Online dating future trends in technology
As age is such a key part of understanding how the changing demographics of the UK will have an impact on our love lives and dating, the report is divided into three categories.While grouping a diverse range of people into ‘generations’ is never going to result in absolute, clear boundaries, each 2050 cohort highlighted here will broadly speaking face their own singular challenges, display different attitudes and hold diverging priorities.The projection in the chart above takes into account factors such as expected increases in property prices.Barclays (2017) expects to see house prices rise across all UK areas between now and 2021.Projections indicate that by 2050, the median age of an online dater will reach 47, up from 38 in the present day.Overall, the increasing reliance on finding love online will mean that come 2050, 82% of people are projected to find a partner online, whether through VR, AR, more traditional online platforms or some combination of all of these and future tech.As seen in the period between 1979-2012, during which high-skilled workers gained over 80% of the jobs lost by semi-skilled workers (Salvatori, 2015), even more 18-35 year-olds will be in higher education.To meet the demands of an increasingly automated workforce requiring skilled labour, as well as pursuing learning for its own sake, higher education participation rates should stay steady, reaching 75% by 2050.
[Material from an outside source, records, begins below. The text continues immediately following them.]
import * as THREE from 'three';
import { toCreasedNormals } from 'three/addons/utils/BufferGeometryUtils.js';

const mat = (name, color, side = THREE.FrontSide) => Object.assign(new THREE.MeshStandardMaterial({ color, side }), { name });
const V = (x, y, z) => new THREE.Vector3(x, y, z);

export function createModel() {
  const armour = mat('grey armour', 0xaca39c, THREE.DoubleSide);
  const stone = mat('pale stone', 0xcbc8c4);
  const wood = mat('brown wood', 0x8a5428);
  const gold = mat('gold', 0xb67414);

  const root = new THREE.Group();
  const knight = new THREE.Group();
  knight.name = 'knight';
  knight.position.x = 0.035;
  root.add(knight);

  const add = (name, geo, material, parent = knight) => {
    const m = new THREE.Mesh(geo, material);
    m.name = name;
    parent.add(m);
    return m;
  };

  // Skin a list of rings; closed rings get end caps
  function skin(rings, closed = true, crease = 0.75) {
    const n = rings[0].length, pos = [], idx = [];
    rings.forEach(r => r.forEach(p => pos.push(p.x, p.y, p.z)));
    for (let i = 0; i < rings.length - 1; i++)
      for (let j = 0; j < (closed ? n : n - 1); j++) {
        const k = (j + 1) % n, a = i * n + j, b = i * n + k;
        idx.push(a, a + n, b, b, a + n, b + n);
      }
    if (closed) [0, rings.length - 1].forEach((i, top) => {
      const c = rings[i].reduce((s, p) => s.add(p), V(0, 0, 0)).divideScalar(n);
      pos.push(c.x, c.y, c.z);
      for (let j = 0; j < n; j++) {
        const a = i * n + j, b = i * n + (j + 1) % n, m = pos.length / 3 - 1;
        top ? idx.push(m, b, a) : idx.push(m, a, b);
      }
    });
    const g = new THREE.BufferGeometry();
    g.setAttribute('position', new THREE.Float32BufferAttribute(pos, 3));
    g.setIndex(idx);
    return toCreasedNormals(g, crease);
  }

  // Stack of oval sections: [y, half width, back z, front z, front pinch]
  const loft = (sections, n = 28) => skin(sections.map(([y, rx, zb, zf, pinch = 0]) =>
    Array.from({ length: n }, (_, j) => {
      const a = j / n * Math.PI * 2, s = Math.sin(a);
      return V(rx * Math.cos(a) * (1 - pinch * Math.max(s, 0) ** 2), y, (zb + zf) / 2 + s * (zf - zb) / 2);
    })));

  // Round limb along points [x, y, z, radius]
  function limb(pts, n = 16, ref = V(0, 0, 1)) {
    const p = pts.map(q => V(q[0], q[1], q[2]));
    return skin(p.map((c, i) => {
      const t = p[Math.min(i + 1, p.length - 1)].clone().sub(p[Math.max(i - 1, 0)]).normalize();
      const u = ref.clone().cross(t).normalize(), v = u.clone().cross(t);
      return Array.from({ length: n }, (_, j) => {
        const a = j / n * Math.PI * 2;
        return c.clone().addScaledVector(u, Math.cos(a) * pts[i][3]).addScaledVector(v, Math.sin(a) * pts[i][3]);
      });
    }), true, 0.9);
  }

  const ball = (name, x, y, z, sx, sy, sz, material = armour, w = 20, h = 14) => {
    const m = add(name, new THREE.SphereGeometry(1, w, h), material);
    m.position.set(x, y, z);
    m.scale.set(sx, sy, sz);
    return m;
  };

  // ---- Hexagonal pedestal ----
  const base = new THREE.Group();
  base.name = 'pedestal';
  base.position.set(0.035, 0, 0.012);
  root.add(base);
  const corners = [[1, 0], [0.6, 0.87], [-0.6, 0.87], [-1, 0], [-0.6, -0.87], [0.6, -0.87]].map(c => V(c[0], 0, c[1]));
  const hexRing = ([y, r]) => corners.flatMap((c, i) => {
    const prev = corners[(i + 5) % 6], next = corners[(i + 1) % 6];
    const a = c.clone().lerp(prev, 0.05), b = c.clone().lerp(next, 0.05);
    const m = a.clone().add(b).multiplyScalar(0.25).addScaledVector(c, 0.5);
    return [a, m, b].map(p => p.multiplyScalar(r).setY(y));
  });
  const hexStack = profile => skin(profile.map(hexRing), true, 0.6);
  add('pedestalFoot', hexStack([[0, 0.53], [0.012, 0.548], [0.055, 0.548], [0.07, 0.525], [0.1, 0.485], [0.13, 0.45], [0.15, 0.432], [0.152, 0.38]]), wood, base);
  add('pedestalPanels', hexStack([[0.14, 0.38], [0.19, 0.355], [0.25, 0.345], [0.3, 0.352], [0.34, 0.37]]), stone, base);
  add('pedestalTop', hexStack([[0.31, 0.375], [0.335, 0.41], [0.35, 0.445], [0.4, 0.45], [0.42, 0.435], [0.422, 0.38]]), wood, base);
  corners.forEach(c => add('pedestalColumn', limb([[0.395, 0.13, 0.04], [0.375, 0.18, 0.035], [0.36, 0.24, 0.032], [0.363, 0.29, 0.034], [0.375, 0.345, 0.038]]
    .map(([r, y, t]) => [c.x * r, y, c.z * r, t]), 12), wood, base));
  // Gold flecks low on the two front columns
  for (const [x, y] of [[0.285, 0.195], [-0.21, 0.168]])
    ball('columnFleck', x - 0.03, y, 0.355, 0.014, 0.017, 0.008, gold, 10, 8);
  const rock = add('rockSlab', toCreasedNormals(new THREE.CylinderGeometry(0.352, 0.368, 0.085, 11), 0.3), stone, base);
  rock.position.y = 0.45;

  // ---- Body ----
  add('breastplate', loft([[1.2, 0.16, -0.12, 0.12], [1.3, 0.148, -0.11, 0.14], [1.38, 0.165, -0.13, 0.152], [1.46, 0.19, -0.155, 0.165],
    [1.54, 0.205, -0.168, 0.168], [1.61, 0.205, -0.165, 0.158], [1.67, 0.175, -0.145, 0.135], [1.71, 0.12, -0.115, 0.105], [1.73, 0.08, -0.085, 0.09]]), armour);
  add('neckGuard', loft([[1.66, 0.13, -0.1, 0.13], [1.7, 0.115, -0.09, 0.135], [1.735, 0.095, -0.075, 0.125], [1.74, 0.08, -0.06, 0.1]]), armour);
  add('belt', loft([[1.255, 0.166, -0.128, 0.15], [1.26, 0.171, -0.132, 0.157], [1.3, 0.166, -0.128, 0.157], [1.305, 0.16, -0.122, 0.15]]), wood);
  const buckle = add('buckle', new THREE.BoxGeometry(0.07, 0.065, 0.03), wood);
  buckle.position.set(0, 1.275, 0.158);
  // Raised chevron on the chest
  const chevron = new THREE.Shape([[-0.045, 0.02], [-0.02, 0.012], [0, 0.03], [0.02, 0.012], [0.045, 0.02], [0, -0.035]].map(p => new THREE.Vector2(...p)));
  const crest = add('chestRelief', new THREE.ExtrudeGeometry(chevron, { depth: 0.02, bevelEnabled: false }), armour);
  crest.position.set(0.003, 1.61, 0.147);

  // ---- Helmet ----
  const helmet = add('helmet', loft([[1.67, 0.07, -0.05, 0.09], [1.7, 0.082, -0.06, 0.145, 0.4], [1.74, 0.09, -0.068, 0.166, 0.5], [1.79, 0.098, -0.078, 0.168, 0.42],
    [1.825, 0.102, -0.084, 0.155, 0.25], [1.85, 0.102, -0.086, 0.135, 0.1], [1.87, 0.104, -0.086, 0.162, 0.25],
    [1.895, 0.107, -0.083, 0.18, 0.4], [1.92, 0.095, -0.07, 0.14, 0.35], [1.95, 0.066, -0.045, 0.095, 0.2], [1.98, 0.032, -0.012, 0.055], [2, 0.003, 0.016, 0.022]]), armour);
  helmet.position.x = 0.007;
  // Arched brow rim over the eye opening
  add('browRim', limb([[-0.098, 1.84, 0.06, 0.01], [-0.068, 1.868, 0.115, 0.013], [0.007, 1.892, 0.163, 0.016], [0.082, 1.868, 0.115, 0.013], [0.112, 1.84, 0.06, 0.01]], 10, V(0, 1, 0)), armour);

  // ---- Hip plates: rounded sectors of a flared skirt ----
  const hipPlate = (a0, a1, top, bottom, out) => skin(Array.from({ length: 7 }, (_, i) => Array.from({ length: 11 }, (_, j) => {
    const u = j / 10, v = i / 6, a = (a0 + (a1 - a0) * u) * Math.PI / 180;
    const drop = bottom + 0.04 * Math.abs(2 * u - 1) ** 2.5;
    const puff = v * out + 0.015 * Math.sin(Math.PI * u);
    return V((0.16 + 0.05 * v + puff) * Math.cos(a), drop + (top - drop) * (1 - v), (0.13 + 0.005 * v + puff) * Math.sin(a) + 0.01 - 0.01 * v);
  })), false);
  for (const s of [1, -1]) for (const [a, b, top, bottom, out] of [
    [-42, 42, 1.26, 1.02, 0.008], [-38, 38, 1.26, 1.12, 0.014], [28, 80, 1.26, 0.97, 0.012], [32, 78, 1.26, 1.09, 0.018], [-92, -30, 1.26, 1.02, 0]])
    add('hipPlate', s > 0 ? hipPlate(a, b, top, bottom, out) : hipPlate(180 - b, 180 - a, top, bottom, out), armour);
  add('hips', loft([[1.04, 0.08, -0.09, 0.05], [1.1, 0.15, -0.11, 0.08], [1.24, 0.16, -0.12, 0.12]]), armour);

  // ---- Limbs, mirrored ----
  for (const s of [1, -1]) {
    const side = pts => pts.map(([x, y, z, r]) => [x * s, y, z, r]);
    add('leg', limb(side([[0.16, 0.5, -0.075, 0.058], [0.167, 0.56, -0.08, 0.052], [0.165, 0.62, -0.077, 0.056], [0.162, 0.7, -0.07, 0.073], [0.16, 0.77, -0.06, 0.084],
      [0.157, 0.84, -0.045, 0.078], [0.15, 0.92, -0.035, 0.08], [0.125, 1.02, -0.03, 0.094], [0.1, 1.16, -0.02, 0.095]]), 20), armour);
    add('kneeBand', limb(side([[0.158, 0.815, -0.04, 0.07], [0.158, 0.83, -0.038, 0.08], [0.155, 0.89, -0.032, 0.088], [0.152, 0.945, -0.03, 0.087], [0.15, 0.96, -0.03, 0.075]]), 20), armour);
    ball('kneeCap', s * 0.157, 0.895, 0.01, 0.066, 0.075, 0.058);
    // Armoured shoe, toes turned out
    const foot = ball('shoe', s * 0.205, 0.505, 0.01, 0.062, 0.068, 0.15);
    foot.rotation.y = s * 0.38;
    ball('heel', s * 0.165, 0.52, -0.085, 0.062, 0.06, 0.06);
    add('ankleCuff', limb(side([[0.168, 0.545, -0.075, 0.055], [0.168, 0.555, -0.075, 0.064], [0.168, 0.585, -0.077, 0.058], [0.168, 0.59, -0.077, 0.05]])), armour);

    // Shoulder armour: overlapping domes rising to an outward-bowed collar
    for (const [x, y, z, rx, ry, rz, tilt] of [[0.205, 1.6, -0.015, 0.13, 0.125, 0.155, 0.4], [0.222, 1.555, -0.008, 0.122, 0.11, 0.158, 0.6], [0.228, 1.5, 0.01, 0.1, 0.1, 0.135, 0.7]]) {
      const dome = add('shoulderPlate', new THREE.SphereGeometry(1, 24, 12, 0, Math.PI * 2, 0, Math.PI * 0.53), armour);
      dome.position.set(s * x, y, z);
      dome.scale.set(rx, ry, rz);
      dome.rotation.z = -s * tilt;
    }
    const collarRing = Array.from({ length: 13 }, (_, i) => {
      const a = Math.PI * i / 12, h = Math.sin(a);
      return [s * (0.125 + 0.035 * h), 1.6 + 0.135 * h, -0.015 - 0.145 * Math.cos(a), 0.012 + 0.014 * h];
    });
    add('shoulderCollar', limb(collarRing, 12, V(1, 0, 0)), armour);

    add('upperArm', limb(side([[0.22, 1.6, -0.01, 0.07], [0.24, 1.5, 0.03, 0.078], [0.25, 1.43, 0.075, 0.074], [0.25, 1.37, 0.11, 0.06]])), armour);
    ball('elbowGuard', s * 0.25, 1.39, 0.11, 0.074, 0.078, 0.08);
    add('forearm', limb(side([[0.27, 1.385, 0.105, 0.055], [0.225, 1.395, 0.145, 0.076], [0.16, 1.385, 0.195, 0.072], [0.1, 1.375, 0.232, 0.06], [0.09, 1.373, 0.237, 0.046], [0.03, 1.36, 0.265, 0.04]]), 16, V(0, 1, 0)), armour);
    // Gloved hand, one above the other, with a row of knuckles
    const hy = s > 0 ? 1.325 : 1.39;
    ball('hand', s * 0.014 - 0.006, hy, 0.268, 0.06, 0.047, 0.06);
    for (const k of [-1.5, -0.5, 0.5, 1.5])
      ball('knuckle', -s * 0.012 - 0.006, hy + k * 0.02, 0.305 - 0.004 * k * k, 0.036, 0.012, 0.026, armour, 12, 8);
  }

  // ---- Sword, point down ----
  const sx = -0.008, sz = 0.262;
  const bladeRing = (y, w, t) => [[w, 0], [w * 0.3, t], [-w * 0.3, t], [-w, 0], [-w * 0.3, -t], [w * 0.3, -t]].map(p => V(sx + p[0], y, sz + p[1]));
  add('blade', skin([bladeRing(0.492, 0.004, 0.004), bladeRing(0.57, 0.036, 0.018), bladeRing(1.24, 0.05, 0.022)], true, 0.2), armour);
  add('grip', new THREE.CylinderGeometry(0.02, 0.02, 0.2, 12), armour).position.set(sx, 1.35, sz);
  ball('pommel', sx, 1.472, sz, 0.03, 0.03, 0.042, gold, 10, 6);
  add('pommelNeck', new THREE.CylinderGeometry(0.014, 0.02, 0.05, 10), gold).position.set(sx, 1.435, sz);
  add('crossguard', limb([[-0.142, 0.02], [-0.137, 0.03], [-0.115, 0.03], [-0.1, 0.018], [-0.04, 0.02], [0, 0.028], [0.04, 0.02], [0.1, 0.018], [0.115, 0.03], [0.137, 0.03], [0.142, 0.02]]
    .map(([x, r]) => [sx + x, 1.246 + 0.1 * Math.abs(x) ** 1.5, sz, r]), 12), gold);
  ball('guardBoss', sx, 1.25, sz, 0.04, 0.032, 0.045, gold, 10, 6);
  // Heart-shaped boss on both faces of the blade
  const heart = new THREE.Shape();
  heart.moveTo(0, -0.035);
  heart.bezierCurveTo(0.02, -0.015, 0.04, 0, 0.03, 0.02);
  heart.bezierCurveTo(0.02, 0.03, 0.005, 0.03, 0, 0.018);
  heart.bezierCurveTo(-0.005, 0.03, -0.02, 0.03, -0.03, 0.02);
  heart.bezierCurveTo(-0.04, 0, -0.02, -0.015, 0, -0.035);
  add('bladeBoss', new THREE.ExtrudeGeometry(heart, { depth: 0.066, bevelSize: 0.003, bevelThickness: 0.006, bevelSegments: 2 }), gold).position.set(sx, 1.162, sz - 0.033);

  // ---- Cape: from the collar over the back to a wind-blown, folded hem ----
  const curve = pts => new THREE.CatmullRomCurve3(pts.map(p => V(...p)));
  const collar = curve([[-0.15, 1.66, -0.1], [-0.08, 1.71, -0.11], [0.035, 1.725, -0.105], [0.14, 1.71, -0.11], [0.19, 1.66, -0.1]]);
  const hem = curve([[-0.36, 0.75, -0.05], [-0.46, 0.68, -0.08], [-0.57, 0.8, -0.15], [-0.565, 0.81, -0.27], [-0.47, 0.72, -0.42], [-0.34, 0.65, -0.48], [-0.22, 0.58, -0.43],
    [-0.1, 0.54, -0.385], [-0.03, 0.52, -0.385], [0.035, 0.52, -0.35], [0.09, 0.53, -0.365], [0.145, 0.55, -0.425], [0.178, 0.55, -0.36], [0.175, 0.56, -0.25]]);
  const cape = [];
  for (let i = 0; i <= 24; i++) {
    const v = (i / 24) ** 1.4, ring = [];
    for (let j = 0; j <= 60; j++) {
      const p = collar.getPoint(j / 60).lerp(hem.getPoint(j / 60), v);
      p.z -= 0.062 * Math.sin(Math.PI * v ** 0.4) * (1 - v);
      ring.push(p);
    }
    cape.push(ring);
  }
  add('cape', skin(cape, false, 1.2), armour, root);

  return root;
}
Notably, increased life expectancy, the fusion of cultures, the rate of cohabitation and emerging technologies will provide compelling new opportunities for innovation.
The way that people meet, communicate with one another and form connections is ever changing. In the years since eharmony launched in the UK in 2008, the country has undergone widespread transformation, having weathered the worst of the financial crash, seen major political changes and witnessed generational pressures, as both older and younger minds increasingly challenge the somewhat turbulent status quo.
In previous reports we have compiled with Imperial College looking at the Future of Dating, we’ve looked at everything from full-sensory virtual dating, behaviour based matching, to wearable technology and the smart home.
The primary literature includes interviews, press releases, and newspaper articles from relevant bodies in the UK, while the secondary data is based on peer-reviewed journals and industry reports from reputable sources.
The report focuses on three factors affecting the structure of dating and relationships: demographic projections (including life expectancy, population, ethnography, health), social projections (including marriage rates, alternative relationships, religious/cultural shifts) and technological shifts (rate of technological change, effects on labour market, emerging technologies).